§ **Exercise details**
Taking the line with "sinks = bmesh.new()" as the start, reproduce every line until the records end, exactly and with nothing added.
== Exercise data ==
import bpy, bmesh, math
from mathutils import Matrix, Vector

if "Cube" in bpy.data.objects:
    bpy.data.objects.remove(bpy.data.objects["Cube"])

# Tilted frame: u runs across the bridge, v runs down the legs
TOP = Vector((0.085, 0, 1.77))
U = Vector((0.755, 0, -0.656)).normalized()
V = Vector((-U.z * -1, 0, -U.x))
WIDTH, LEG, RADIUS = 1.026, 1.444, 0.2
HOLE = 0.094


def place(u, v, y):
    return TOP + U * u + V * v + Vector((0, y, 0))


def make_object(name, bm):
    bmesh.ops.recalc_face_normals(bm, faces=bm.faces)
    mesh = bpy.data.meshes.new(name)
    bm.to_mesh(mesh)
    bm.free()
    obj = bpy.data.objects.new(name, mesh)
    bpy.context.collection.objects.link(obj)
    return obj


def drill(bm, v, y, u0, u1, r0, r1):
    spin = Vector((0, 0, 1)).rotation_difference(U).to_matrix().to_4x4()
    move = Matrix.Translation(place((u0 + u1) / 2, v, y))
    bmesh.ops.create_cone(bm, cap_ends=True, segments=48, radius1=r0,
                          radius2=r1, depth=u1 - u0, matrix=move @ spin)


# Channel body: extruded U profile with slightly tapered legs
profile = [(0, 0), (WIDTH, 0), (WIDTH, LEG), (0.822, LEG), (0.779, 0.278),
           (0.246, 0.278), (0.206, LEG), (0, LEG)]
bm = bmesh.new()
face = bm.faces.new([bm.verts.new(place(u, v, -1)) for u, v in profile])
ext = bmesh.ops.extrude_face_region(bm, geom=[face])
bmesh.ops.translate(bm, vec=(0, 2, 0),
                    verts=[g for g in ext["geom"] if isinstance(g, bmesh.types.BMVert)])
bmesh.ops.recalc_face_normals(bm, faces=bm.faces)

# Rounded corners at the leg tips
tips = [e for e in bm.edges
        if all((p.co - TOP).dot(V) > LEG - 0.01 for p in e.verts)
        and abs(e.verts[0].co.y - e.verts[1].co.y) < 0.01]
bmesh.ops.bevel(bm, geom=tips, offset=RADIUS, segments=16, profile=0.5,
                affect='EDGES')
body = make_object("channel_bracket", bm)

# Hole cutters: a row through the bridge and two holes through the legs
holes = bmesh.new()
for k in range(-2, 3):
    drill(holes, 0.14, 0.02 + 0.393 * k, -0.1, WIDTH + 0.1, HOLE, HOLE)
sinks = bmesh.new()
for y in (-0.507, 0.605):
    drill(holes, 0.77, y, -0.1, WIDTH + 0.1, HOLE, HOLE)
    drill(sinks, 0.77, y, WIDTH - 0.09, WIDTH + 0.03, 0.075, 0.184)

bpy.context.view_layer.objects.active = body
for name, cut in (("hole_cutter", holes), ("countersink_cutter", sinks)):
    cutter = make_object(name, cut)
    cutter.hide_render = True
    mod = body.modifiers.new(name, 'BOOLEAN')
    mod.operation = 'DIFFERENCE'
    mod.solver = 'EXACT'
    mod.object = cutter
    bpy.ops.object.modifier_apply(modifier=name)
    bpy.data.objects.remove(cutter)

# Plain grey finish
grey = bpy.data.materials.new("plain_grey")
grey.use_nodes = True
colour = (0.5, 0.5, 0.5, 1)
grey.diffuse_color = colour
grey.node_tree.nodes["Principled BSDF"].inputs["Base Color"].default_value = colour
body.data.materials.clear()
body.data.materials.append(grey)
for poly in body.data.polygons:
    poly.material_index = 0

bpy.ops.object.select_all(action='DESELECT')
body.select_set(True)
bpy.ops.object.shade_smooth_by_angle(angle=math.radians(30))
===
§ **Your response**
sinks = bmesh.new()
for y in (-0.507, 0.605):
    drill(holes, 0.77, y, -0.1, WIDTH + 0.1, HOLE, HOLE)
    drill(sinks, 0.77, y, WIDTH - 0.09, WIDTH + 0.03, 0.075, 0.184)

bpy.context.view_layer.objects.active = body
for name, cut in (("hole_cutter", holes), ("countersink_cutter", sinks)):
    cutter = make_object(name, cut)
    cutter.hide_render = True
    mod = body.modifiers.new(name, 'BOOLEAN')
    mod.operation = 'DIFFERENCE'
    mod.solver = 'EXACT'
    mod.object = cutter
    bpy.ops.object.modifier_apply(modifier=name)
    bpy.data.objects.remove(cutter)

# Plain grey finish
grey = bpy.data.materials.new("plain_grey")
grey.use_nodes = True
colour = (0.5, 0.5, 0.5, 1)
grey.diffuse_color = colour
grey.node_tree.nodes["Principled BSDF"].inputs["Base Color"].default_value = colour
body.data.materials.clear()
body.data.materials.append(grey)
for poly in body.data.polygons:
    poly.material_index = 0

bpy.ops.object.select_all(action='DESELECT')
body.select_set(True)
bpy.ops.object.shade_smooth_by_angle(angle=math.radians(30))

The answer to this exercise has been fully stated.